*** Input data ***
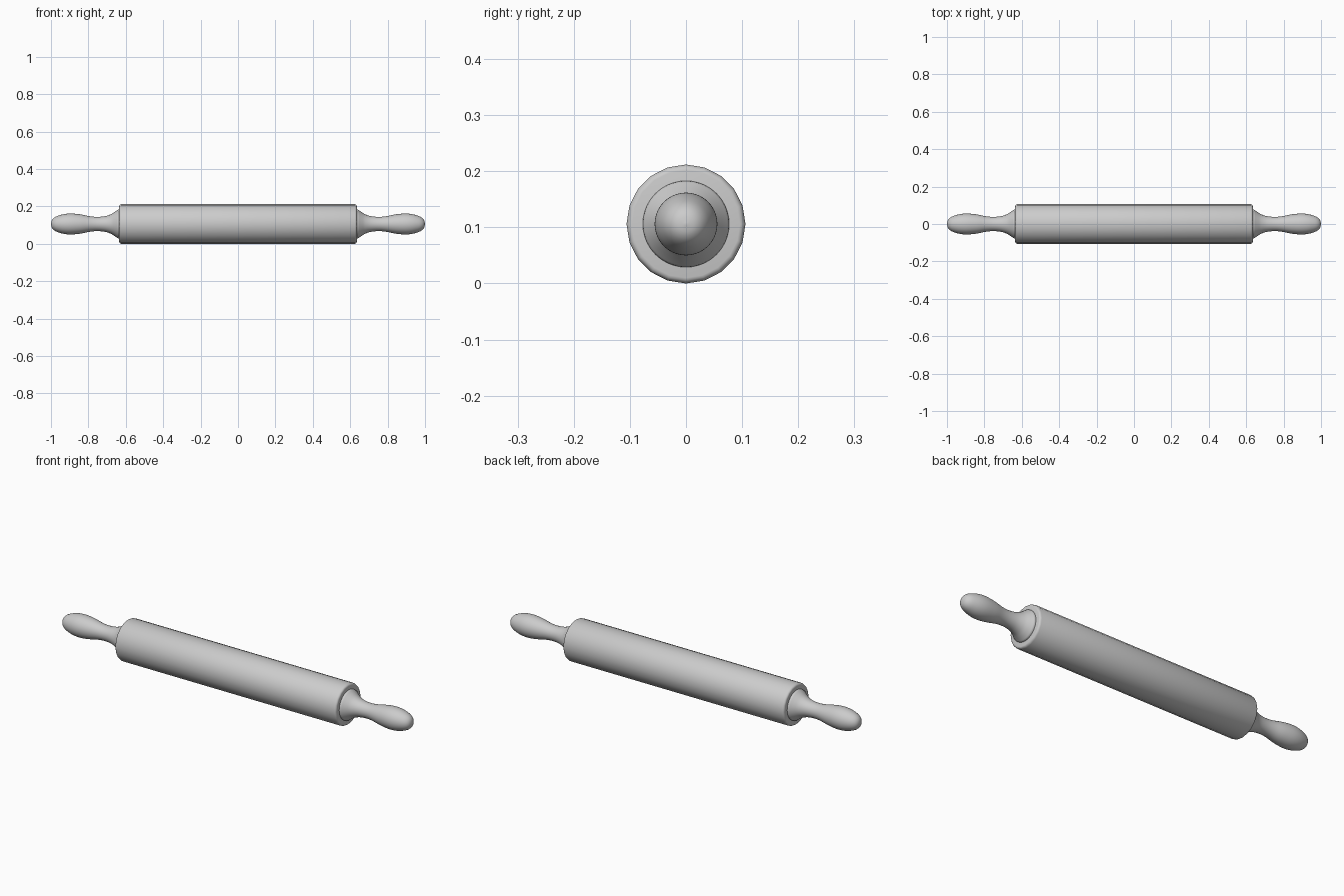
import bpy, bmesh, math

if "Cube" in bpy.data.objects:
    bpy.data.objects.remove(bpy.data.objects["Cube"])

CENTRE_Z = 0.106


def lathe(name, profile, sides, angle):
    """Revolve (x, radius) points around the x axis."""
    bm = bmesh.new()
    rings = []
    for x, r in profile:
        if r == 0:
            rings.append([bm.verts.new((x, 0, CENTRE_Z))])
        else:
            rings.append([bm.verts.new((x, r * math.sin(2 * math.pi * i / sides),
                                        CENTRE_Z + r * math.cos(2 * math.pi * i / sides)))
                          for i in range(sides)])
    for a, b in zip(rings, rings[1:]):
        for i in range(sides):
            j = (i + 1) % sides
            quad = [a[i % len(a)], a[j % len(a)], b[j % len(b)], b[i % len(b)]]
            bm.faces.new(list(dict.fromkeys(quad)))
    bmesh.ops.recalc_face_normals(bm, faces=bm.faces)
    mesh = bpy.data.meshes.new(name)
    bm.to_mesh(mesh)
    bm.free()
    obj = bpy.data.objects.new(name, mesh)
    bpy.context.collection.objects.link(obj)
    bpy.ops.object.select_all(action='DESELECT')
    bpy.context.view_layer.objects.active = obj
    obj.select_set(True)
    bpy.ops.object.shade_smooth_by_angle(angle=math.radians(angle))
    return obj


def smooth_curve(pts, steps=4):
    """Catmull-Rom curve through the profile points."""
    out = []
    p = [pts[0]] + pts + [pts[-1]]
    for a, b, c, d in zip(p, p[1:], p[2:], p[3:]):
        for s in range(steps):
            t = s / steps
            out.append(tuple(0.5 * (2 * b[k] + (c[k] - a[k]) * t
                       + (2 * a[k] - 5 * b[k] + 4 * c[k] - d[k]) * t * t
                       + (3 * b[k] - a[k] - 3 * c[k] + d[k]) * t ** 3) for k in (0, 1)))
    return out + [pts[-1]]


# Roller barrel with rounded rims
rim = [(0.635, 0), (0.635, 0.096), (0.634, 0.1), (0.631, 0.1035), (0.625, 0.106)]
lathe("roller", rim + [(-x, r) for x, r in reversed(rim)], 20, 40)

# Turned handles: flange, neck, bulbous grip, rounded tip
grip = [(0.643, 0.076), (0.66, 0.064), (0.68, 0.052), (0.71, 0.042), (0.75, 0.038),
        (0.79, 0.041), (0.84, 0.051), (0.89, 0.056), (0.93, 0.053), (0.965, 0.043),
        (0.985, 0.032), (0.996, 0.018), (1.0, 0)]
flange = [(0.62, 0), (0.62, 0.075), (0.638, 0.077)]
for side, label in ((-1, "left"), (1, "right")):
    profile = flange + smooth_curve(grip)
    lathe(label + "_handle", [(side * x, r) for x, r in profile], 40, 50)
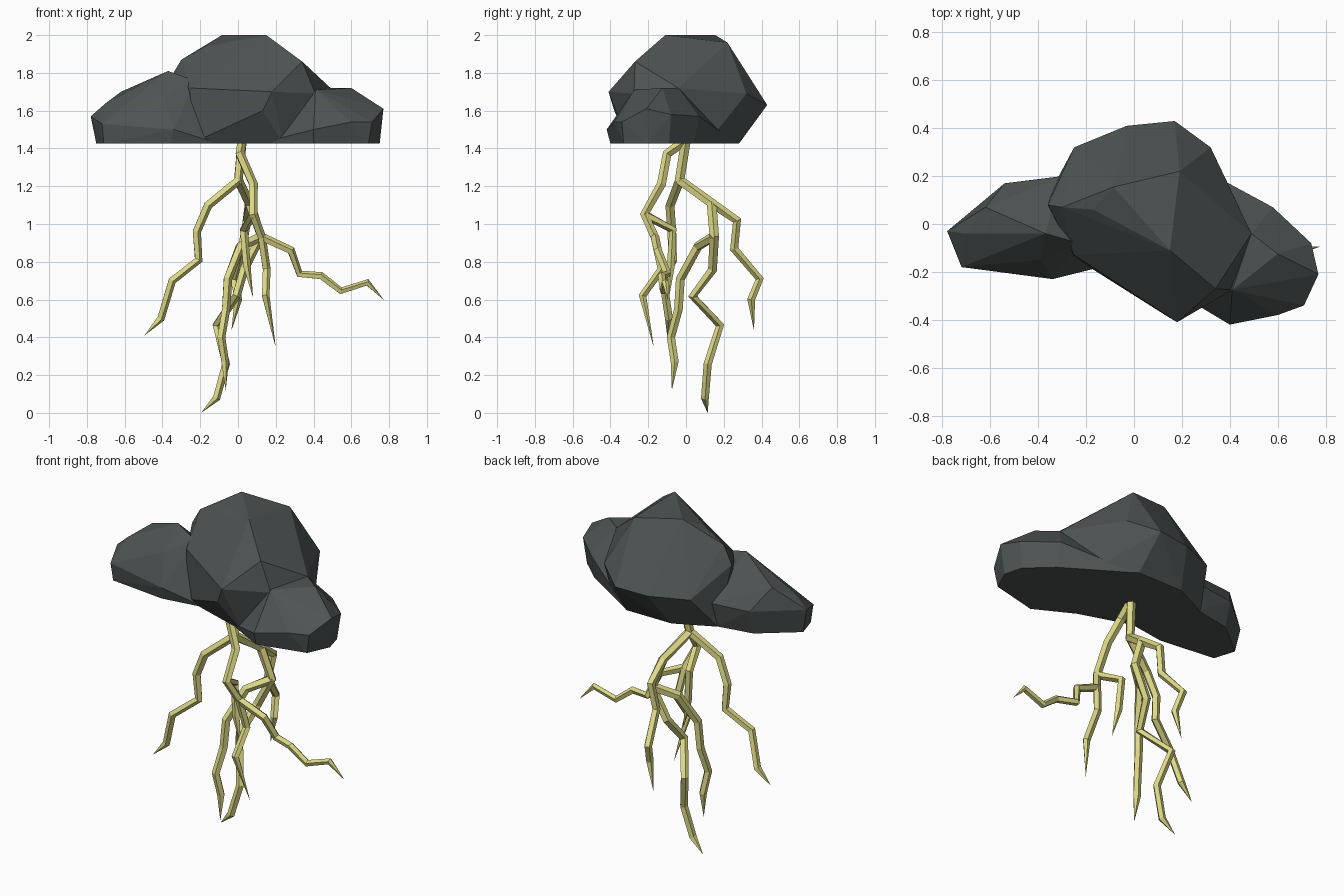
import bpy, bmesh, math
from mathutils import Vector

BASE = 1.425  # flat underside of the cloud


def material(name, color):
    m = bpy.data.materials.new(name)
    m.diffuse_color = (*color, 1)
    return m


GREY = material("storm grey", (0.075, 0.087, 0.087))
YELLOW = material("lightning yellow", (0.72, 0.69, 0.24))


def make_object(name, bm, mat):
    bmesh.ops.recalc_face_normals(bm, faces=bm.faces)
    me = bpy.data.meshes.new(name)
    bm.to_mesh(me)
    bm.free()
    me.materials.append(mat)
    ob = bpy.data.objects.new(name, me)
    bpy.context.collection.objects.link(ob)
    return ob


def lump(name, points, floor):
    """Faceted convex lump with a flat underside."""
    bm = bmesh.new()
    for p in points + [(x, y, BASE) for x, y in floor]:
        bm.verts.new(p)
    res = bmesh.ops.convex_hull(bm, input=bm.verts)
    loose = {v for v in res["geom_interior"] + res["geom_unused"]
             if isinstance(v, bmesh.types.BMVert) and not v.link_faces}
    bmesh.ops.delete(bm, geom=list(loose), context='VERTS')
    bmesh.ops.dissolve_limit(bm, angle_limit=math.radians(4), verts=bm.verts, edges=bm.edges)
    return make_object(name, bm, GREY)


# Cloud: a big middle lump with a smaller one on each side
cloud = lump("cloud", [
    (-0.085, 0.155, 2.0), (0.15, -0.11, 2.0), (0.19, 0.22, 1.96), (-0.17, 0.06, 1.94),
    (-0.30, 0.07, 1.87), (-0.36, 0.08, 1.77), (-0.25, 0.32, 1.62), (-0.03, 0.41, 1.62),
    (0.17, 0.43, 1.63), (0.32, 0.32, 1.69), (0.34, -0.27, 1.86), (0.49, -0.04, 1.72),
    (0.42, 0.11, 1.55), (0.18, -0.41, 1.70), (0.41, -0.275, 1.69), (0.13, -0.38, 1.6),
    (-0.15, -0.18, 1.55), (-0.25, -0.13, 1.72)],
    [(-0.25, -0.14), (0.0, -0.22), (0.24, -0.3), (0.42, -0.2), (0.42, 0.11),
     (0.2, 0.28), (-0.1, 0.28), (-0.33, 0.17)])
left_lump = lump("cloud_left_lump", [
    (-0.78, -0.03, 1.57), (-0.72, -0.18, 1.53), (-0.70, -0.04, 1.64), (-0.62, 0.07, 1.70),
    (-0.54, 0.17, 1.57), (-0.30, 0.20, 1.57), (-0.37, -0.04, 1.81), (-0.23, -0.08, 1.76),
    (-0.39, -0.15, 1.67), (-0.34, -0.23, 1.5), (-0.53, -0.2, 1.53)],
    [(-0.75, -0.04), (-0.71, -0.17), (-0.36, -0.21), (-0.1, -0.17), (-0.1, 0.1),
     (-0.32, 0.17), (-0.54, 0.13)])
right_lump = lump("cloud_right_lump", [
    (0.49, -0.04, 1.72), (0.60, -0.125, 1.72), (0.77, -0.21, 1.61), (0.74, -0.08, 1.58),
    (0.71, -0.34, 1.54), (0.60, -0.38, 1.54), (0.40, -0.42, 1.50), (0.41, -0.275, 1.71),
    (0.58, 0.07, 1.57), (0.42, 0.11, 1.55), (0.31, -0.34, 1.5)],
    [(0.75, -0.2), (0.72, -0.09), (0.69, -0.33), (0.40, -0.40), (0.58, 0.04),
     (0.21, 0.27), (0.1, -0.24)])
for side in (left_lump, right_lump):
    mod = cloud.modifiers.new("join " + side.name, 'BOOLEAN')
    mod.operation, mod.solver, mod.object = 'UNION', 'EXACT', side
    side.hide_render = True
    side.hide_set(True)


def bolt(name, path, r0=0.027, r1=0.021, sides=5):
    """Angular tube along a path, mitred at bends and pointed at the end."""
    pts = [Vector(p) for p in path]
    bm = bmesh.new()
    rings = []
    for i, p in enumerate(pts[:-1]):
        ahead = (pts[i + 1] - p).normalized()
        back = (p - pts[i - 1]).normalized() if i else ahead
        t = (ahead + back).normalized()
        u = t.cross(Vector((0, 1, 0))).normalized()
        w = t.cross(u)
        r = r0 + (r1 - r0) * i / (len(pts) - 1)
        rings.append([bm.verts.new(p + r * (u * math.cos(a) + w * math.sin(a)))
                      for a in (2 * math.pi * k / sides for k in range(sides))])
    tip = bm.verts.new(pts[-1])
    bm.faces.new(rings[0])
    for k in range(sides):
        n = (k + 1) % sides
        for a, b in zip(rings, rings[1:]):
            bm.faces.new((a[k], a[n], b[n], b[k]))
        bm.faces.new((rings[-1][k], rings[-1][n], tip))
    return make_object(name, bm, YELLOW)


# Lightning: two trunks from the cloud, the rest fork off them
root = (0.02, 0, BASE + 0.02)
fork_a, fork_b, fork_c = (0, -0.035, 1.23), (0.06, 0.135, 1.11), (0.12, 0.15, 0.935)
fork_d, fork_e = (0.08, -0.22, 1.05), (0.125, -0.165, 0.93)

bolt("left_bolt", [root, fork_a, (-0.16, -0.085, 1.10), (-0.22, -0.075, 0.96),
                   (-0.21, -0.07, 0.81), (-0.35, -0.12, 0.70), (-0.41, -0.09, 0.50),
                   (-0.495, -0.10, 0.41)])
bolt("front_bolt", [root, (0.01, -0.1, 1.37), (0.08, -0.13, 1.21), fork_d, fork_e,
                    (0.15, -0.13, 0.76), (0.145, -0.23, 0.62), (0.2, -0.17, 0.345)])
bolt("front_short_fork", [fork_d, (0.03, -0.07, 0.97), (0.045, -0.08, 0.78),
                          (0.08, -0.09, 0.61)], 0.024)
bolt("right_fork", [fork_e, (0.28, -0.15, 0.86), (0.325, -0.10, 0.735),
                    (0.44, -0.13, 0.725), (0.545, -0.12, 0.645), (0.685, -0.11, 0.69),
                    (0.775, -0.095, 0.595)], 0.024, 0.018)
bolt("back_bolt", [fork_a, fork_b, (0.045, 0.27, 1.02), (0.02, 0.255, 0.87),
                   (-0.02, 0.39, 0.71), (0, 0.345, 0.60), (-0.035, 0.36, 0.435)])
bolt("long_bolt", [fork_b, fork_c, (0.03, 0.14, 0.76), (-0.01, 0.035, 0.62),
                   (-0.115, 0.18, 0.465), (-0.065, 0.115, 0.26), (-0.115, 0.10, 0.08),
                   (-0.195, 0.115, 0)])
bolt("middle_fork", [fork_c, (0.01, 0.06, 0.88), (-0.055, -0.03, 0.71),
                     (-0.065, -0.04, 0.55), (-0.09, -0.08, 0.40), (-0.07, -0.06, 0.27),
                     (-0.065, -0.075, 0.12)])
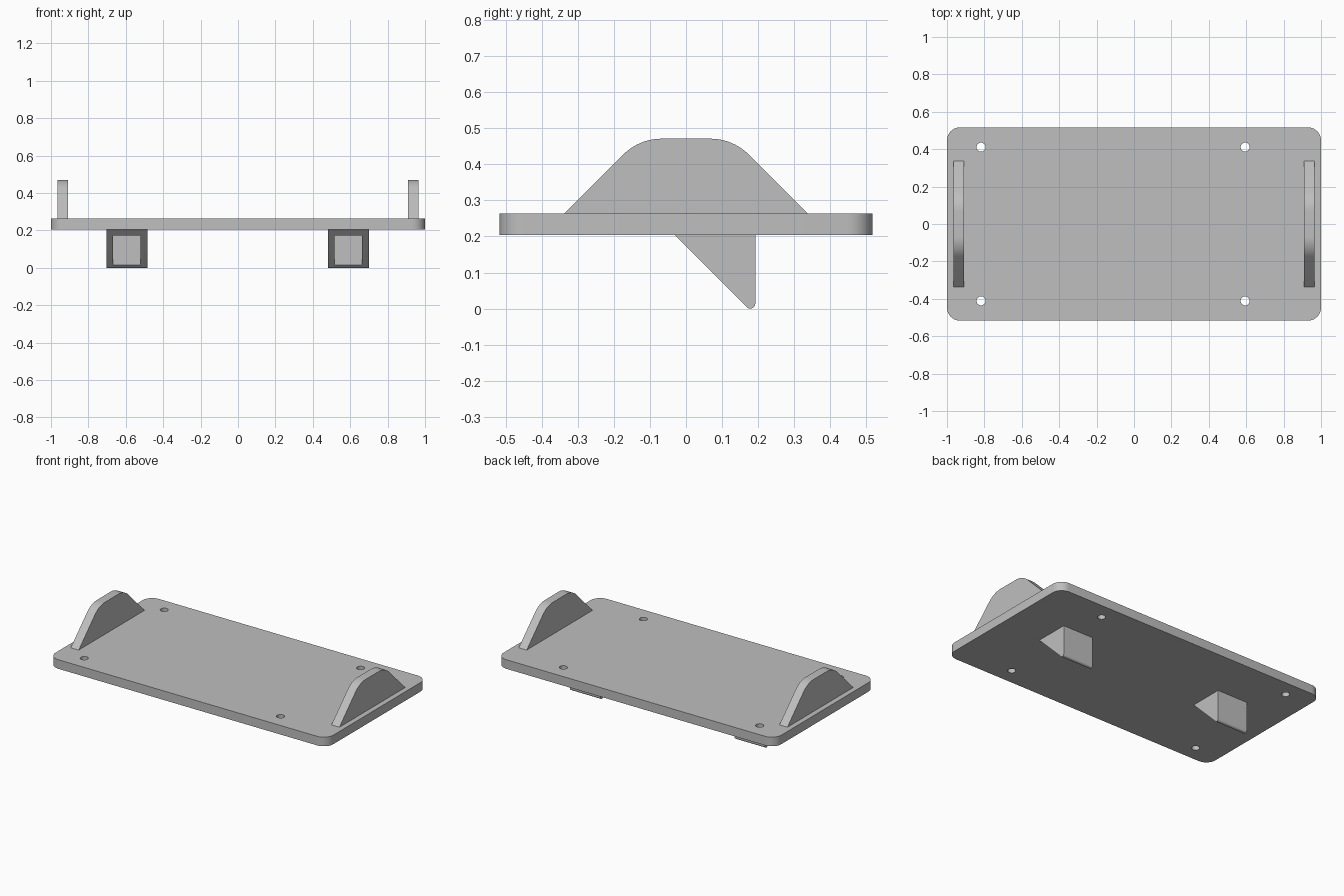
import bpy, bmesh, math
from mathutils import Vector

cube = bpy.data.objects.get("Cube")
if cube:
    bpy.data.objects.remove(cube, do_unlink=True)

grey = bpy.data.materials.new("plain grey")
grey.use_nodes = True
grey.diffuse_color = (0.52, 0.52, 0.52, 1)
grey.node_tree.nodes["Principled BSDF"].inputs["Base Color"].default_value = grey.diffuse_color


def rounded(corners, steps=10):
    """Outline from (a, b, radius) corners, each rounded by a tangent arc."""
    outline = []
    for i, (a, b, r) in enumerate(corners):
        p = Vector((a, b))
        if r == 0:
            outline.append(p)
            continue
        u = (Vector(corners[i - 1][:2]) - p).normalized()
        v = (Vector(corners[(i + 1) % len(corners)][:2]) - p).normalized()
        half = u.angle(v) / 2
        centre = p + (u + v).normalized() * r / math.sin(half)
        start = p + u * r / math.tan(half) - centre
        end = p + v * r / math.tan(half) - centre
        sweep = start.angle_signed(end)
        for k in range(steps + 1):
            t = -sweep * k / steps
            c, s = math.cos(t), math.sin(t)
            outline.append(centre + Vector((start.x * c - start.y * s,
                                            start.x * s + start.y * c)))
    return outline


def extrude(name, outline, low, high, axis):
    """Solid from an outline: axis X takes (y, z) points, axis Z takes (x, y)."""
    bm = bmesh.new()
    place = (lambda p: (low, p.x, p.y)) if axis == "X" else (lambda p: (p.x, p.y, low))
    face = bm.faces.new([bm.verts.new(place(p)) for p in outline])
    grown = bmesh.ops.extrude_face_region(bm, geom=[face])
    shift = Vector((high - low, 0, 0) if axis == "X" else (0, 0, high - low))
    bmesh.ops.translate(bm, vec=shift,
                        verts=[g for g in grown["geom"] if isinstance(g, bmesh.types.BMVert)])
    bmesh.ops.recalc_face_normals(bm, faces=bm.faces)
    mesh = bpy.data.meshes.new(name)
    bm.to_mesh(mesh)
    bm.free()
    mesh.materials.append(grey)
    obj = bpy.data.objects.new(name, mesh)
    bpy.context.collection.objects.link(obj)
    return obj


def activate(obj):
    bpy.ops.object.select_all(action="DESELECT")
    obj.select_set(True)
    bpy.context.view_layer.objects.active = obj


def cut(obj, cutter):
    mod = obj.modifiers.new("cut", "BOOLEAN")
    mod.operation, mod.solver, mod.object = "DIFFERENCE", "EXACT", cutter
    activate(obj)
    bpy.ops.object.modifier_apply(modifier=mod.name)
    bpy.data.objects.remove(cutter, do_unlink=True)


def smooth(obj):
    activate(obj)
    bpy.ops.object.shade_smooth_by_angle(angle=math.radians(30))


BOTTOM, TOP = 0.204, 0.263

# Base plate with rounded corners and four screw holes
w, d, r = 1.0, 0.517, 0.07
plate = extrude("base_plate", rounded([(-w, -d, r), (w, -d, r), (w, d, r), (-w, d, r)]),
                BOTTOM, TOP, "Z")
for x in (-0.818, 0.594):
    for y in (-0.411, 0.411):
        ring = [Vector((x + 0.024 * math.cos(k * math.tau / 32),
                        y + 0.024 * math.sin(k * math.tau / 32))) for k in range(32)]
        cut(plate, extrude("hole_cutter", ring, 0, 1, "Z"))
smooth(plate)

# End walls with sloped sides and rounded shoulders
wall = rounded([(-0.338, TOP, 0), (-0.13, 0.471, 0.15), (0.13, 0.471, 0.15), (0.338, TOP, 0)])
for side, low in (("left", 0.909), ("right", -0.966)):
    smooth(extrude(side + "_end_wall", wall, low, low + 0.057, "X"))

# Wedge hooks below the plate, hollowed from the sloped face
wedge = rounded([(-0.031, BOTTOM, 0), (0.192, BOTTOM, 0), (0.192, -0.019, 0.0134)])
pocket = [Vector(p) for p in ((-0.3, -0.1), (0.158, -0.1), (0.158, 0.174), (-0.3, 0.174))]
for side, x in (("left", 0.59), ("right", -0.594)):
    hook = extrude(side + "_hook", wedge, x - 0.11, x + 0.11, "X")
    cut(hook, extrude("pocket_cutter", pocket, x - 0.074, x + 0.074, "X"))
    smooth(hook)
*** End of Input data ***
▶ Exercise description: Starting at the line above that contains "outline = []", write out each line exactly until the line that contains "u = (Vector(corners[i" has been written, and stop there.

▶ Exercise solution:
    outline = []
    for i, (a, b, r) in enumerate(corners):
        p = Vector((a, b))
        if r == 0:
            outline.append(p)
            continue
        u = (Vector(corners[i - 1][:2]) - p).normalized()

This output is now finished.